[Dataset entries]
········

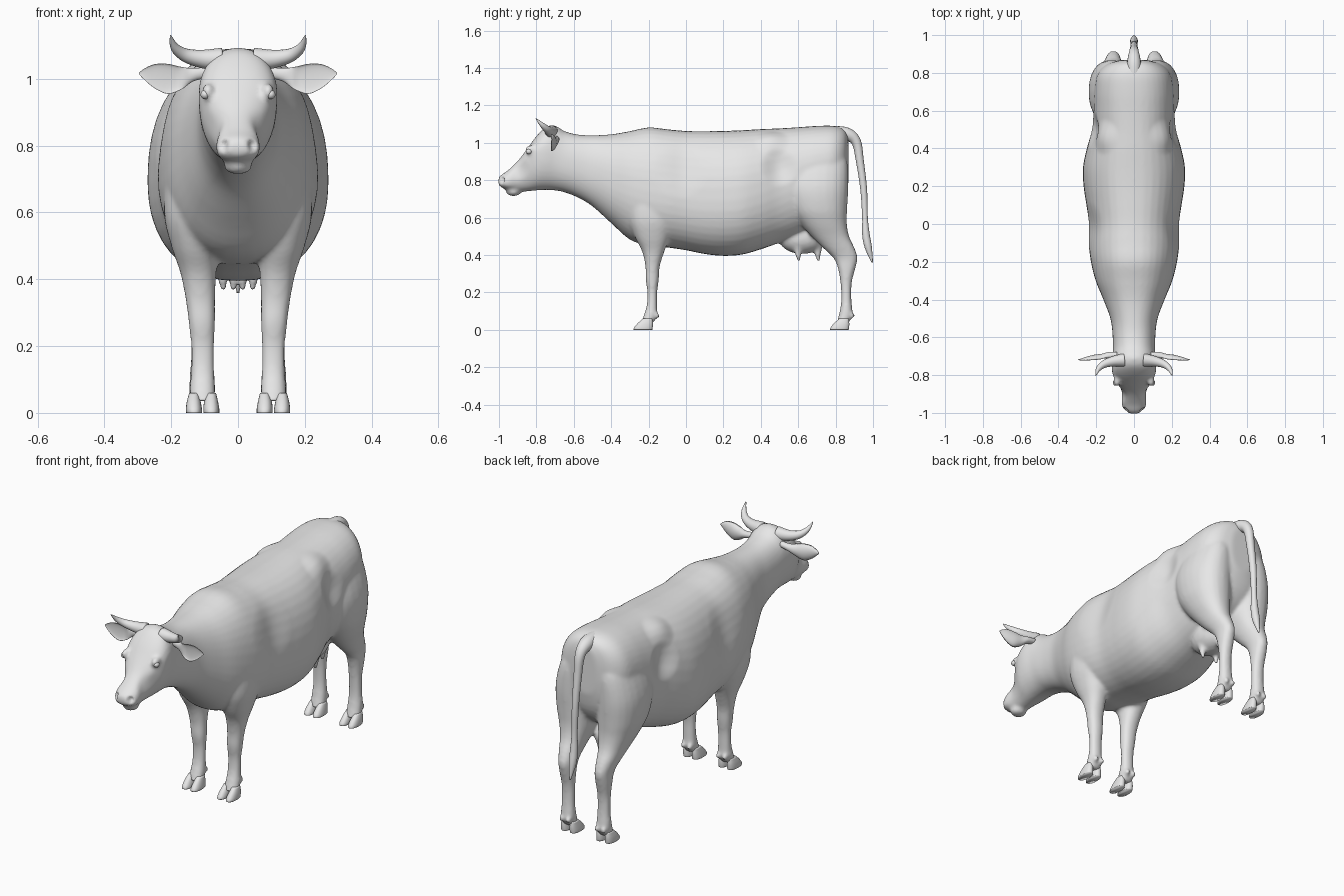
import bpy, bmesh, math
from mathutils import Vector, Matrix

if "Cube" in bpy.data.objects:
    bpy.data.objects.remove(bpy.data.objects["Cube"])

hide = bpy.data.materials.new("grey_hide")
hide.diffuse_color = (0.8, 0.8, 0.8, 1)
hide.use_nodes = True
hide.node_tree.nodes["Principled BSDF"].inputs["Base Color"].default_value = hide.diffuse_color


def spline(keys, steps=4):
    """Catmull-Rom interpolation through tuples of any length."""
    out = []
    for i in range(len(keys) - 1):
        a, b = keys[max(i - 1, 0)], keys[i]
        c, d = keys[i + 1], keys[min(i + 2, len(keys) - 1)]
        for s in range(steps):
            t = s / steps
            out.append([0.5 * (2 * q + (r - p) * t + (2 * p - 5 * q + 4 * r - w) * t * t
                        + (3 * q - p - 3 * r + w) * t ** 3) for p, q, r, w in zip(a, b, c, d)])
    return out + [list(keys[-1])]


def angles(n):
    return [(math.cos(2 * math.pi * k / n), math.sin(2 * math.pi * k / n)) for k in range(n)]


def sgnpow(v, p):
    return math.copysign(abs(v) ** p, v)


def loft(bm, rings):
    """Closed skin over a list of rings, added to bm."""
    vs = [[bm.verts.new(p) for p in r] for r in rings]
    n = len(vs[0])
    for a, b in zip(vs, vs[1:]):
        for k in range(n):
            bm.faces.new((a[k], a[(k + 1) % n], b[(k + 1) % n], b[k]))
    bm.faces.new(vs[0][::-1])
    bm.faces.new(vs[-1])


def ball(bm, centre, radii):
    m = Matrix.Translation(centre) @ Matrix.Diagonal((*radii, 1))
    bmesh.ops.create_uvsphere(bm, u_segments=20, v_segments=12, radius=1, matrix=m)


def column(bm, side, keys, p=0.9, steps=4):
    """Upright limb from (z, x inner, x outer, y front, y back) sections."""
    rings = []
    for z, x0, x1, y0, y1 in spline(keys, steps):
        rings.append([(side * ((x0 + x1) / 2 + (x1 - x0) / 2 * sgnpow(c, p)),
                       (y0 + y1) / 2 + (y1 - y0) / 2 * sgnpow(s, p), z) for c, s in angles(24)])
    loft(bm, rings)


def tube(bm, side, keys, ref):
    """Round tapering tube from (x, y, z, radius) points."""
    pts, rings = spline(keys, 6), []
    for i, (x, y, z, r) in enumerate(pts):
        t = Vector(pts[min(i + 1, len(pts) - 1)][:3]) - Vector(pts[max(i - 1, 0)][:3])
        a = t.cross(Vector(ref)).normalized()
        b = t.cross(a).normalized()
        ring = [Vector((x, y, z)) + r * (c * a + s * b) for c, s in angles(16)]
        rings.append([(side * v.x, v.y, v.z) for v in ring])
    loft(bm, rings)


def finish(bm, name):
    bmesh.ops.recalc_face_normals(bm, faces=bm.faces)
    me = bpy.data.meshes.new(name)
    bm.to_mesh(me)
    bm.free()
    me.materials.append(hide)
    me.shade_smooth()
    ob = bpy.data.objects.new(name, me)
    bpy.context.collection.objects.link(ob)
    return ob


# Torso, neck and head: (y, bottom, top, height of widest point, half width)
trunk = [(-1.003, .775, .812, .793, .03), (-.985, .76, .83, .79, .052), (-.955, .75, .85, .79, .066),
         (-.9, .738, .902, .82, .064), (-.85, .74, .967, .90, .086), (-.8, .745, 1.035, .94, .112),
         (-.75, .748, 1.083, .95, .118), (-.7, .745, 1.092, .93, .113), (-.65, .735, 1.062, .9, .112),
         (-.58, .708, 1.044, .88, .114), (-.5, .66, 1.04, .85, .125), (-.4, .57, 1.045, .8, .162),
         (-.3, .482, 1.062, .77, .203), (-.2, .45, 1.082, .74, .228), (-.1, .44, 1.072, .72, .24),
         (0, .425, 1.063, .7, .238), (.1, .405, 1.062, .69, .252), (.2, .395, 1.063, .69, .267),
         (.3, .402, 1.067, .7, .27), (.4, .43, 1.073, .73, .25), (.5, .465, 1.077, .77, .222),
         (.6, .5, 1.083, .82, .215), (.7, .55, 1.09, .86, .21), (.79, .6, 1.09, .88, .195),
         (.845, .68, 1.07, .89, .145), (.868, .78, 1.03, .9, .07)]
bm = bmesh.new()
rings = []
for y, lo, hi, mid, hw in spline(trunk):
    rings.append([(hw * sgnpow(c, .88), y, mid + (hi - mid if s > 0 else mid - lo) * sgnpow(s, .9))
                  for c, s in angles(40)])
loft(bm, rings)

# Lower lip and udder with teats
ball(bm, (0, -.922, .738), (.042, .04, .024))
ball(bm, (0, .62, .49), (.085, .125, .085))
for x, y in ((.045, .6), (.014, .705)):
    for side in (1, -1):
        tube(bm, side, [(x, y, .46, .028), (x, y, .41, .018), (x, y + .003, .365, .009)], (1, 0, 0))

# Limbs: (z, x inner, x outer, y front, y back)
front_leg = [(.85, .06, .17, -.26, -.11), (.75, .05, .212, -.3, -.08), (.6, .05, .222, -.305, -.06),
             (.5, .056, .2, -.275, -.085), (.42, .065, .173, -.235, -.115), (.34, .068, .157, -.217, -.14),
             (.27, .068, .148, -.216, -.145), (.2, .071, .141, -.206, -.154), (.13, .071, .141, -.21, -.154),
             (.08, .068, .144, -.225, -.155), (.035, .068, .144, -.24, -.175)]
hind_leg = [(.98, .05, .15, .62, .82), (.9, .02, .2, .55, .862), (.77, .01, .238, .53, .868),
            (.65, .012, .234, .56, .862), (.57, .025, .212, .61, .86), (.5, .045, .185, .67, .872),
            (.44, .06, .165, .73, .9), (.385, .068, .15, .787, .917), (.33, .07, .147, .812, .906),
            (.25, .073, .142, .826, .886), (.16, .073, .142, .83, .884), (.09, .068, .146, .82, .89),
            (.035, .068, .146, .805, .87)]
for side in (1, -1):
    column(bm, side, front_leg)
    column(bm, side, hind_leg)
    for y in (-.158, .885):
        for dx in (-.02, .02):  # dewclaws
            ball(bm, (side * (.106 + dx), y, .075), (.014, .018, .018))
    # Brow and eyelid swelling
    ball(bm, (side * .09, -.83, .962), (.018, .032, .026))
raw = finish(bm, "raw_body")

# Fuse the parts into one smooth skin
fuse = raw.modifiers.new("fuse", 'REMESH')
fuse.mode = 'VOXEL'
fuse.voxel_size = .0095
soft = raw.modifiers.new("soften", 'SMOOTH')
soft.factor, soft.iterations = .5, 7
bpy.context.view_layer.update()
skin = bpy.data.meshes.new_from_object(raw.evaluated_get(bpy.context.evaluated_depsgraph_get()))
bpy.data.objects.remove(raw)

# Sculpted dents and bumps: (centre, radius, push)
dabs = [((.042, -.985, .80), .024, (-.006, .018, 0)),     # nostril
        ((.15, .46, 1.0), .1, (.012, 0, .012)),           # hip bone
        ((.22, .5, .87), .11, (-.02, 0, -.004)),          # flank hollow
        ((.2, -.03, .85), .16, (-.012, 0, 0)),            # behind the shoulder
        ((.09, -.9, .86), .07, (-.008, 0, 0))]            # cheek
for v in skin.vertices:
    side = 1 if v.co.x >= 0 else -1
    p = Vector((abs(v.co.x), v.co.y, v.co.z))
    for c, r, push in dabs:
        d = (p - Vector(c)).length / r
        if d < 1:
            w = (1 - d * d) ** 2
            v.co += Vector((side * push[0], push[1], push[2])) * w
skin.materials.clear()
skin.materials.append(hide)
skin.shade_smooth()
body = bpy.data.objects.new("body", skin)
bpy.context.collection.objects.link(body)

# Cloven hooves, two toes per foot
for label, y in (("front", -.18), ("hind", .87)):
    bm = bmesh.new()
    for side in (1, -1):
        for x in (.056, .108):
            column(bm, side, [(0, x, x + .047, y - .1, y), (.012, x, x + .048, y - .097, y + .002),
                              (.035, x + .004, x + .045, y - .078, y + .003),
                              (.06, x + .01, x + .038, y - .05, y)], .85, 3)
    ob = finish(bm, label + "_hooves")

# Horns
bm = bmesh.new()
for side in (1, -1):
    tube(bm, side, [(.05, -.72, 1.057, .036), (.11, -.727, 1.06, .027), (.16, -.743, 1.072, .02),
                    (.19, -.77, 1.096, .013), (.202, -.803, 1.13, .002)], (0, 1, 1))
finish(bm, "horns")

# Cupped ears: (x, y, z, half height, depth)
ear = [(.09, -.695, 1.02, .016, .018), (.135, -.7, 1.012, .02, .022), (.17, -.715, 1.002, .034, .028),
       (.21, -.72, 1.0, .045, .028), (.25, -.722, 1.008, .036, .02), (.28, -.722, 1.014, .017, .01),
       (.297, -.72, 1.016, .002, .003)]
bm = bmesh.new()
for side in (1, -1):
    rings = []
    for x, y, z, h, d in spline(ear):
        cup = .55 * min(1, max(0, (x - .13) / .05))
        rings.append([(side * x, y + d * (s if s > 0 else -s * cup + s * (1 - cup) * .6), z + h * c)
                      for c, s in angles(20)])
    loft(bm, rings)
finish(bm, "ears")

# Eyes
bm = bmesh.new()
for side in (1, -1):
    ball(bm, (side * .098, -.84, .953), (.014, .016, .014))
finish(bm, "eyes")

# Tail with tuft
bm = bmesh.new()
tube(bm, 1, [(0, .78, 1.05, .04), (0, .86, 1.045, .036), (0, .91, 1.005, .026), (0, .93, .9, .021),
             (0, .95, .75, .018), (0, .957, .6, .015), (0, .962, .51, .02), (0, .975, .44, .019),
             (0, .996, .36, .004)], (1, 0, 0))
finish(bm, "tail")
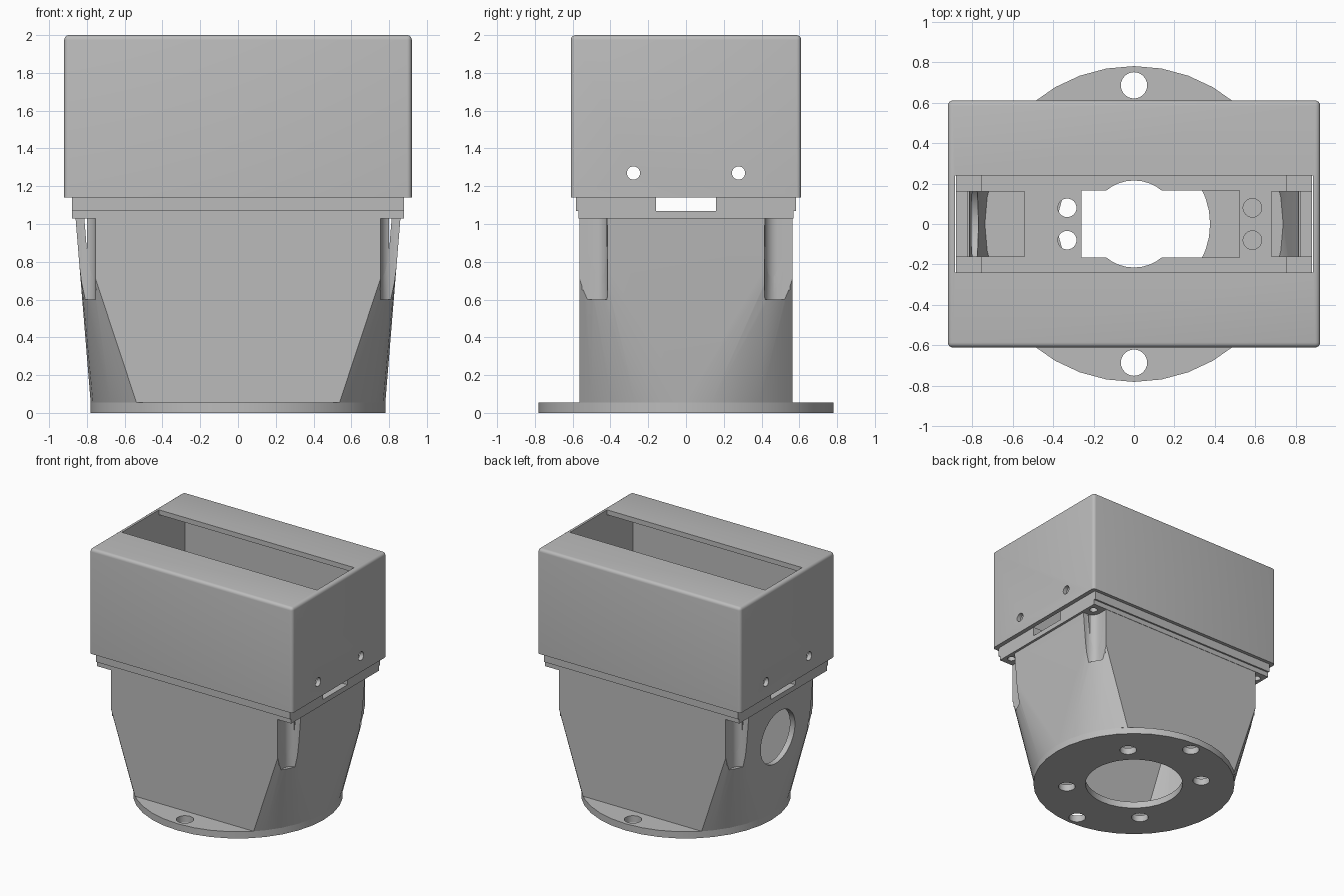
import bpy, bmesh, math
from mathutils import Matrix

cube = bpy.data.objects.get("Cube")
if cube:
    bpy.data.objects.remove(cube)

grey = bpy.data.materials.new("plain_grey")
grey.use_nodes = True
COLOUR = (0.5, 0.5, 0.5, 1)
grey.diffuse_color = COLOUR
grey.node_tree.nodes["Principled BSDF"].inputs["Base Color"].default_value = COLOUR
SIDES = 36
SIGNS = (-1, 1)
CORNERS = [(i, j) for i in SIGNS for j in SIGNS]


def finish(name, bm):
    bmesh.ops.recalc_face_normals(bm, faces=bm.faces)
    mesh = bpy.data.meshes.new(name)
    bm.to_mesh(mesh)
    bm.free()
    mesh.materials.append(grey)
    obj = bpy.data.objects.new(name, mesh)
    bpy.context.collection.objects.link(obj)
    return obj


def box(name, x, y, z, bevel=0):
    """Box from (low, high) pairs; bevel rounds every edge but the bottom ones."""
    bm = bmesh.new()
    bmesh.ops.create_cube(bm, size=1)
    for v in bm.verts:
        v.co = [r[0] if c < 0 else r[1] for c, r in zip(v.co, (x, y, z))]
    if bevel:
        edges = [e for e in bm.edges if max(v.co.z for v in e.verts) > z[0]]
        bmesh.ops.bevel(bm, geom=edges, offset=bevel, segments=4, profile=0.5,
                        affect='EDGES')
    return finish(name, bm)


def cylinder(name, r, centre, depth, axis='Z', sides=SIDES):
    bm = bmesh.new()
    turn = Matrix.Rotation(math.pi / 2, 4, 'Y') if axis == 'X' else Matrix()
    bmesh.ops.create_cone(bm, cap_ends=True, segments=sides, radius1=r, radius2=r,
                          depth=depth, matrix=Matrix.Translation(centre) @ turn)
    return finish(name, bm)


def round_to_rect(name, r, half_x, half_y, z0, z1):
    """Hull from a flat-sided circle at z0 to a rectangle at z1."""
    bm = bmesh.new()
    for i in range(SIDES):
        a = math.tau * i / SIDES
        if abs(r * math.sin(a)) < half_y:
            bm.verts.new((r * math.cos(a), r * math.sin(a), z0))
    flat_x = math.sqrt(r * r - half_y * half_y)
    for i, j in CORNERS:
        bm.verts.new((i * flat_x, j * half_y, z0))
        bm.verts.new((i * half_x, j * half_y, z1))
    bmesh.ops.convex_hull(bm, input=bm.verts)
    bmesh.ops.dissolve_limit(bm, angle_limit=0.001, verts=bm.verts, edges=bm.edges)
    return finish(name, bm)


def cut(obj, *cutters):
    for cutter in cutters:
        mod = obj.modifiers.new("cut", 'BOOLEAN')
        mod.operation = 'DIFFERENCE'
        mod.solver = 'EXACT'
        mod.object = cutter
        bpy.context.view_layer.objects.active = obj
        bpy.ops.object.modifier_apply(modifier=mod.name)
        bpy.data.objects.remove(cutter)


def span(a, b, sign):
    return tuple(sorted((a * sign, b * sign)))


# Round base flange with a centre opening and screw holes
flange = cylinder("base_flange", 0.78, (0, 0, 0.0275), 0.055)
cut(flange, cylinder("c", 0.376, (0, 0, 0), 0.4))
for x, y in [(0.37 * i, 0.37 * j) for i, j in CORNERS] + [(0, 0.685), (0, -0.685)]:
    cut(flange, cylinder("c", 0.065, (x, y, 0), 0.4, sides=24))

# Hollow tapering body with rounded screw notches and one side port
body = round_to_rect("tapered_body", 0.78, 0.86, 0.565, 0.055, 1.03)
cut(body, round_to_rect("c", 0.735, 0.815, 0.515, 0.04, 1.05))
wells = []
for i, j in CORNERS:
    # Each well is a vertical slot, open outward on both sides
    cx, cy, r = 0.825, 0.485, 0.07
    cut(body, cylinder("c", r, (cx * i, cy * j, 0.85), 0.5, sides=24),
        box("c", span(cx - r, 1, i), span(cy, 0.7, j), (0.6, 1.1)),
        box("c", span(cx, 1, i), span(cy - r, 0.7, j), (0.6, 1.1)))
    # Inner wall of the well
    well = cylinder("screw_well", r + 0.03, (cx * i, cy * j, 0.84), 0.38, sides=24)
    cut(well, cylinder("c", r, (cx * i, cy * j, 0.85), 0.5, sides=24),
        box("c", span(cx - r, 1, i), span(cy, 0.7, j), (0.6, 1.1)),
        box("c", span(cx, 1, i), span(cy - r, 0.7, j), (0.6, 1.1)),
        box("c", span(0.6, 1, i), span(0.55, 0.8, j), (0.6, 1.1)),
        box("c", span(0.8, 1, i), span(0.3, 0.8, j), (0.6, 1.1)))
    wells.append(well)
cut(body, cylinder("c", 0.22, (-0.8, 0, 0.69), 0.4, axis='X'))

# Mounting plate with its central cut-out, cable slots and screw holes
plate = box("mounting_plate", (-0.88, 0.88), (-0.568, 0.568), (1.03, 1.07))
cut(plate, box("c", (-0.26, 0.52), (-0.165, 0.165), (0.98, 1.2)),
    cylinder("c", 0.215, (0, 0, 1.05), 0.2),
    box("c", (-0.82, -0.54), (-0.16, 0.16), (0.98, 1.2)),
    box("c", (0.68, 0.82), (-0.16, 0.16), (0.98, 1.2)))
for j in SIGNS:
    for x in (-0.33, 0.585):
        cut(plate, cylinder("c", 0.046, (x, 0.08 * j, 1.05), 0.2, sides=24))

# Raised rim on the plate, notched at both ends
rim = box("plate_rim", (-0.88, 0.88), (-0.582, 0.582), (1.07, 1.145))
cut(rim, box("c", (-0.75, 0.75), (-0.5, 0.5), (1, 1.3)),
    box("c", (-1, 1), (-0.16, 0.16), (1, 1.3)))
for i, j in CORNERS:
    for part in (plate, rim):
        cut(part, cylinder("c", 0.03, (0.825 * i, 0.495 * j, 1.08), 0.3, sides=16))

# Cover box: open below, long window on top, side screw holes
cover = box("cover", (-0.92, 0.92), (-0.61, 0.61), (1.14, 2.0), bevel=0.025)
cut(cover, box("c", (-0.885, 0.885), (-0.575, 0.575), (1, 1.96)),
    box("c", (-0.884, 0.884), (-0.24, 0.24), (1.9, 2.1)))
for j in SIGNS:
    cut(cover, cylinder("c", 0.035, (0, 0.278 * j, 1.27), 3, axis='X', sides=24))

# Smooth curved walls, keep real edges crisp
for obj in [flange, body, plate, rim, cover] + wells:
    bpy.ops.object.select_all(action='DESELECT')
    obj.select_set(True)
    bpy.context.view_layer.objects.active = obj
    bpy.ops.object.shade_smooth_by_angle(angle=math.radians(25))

········

## Task item
From the entries above, copy each line holding "span".

## Response below
def span(a, b, sign):
        box("c", span(cx - r, 1, i), span(cy, 0.7, j), (0.6, 1.1)),
        box("c", span(cx, 1, i), span(cy - r, 0.7, j), (0.6, 1.1)))
        box("c", span(cx - r, 1, i), span(cy, 0.7, j), (0.6, 1.1)),
        box("c", span(cx, 1, i), span(cy - r, 0.7, j), (0.6, 1.1)),
        box("c", span(0.6, 1, i), span(0.55, 0.8, j), (0.6, 1.1)),
        box("c", span(0.8, 1, i), span(0.3, 0.8, j), (0.6, 1.1)))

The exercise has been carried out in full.